Recorded data
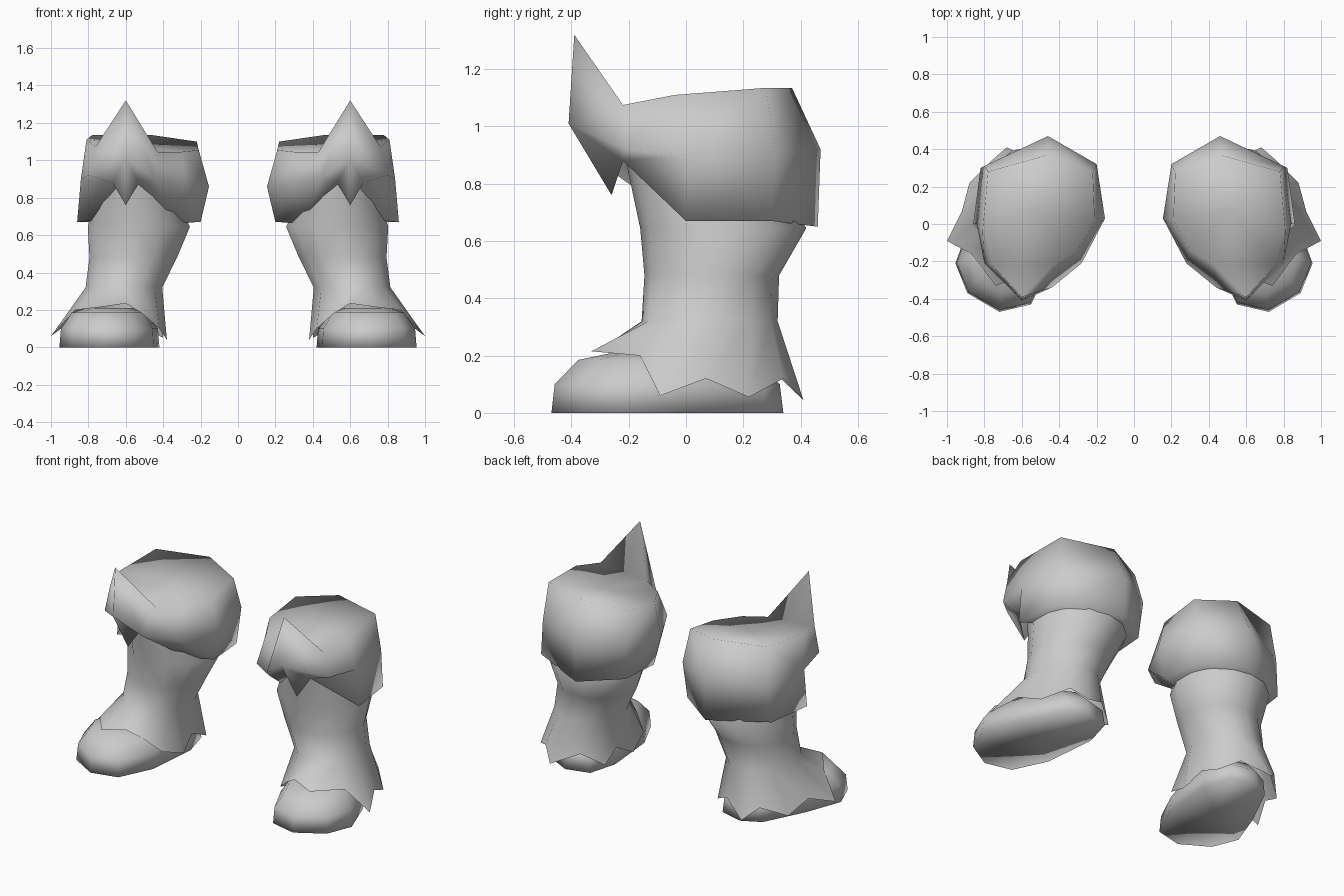
import bpy, bmesh, math

if "Cube" in bpy.data.objects:
    bpy.data.objects.remove(bpy.data.objects["Cube"])

grey = bpy.data.materials.new("plain_grey")
grey.diffuse_color = (0.6, 0.6, 0.6, 1)
grey.use_nodes = True
grey.node_tree.nodes["Principled BSDF"].inputs["Base Color"].default_value = grey.diffuse_color


def loft(name, rings, top=None, bottom=None, peaked=False):
    """Skin a stack of rings (top first), close the ends with fans, mirror to the other side.
    A peaked part leaves its first column free of the fans."""
    bm = bmesh.new()
    rows = [[bm.verts.new(p) for p in ring] for ring in rings]
    n = len(rows[0])
    for a, b in zip(rows, rows[1:]):
        for i in range(n):
            j = (i + 1) % n
            bm.faces.new((a[i], b[i], b[j], a[j]))
    if peaked:  # inner side of the peak
        bm.faces.new((rows[0][0], rows[0][1], rows[0][-1]))
    for row, centre, flip in ((rows[0], top, False), (rows[-1], bottom, True)):
        if centre:
            c = bm.verts.new(centre)
            loop = row[1:] if peaked else row
            for i, v in enumerate(loop):
                tri = (v, loop[(i + 1) % len(loop)], c)
                bm.faces.new(tri[::-1] if flip else tri)
    bmesh.ops.recalc_face_normals(bm, faces=bm.faces)
    # open sheets need an outward check
    probe = max(bm.faces, key=lambda f: f.calc_center_median().x)
    if probe.normal.x < 0:
        bmesh.ops.reverse_faces(bm, faces=bm.faces)
    mesh = bpy.data.meshes.new(name)
    bm.to_mesh(mesh)
    bm.free()
    mesh.materials.append(grey)
    for p in mesh.polygons:
        p.use_smooth = True
    ob = bpy.data.objects.new(name, mesh)
    bpy.context.collection.objects.link(ob)
    mirror = ob.modifiers.new("other_boot", 'MIRROR')
    mirror.use_mirror_merge = False
    return ob


def oval(x0, x1, y0, y1, z, n=14):
    """Oval ring from its bounds, starting at the front and going to the inner side."""
    cx, cy, rx, ry = (x0 + x1) / 2, (y0 + y1) / 2, (x1 - x0) / 2, (y1 - y0) / 2
    return [(cx - rx * math.sin(2 * math.pi * i / n),
             cy - ry * math.cos(2 * math.pi * i / n), z) for i in range(n)]


# Cuff: rim with a front peak, bulging middle, notched hem
rim = [(.60, -.39, 1.32), (.43, -.22, 1.045), (.30, -.14, 1.045), (.21, .02, 1.055),
       (.22, .27, 1.10), (.46, .37, 1.135), (.78, .28, 1.135), (.81, -.04, 1.11),
       (.76, -.22, 1.075)]
middle = [(.60, -.41, 1.01), (.44, -.34, .90), (.28, -.21, .87), (.155, .03, .86),
          (.20, .32, .90), (.46, .47, .92), (.80, .31, .90), (.84, 0, .90),
          (.80, -.21, .92)]
hem = [(.60, -.26, .76), (.53, -.22, .88), (.36, -.01, .665), (.20, .04, .67),
       (.22, .30, .67), (.46, .46, .65), (.82, .30, .67), (.86, 0, .67),
       (.67, -.22, .88)]
loft("cuff", [rim, middle, hem], top=(.51, .06, 1.075), bottom=(.53, .14, .70),
     peaked=True)

# Leg: narrow ankle flaring into a jagged hem over the foot
jagged = [(.60, -.28, .235), (.51, -.23, .18), (.42, -.17, .10), (.38, -.01, .04),
          (.41, .12, .11), (.40, .25, .05), (.52, .33, .12), (.68, .41, .045),
          (.76, .34, .12), (.88, .22, .055), (.92, .07, .12), (1.0, -.09, .06),
          (.87, -.16, .20), (.74, -.33, .215)]
loft("leg", [oval(.38, .74, -.21, .28, .88), oval(.25, .81, -.16, .42, .645),
             oval(.32, .80, -.145, .325, .48), oval(.40, .82, -.155, .32, .32),
             jagged])

# Foot: rounded toe turned outwards on a flat sole
sole = [(.72, -.47), (.55, -.43), (.45, -.22), (.42, .12), (.47, .30),
        (.62, .34), (.74, .28), (.87, .02), (.955, -.21), (.89, -.37)]


def foot_ring(scale, z):
    return [(.68 + (x - .68) * scale, -.08 + (y + .08) * scale, z) for x, y in sole]


loft("foot", [foot_ring(.45, .21), foot_ring(.76, .185), foot_ring(.97, .10),
              foot_ring(1, 0)], top=(.68, -.08, .21), bottom=(.68, -.08, 0))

Problem
Gather all lines from the listing above in which "mirror" occurs.

Exercise output
    """Skin a stack of rings (top first), close the ends with fans, mirror to the other side.
    mirror = ob.modifiers.new("other_boot", 'MIRROR')
    mirror.use_mirror_merge = False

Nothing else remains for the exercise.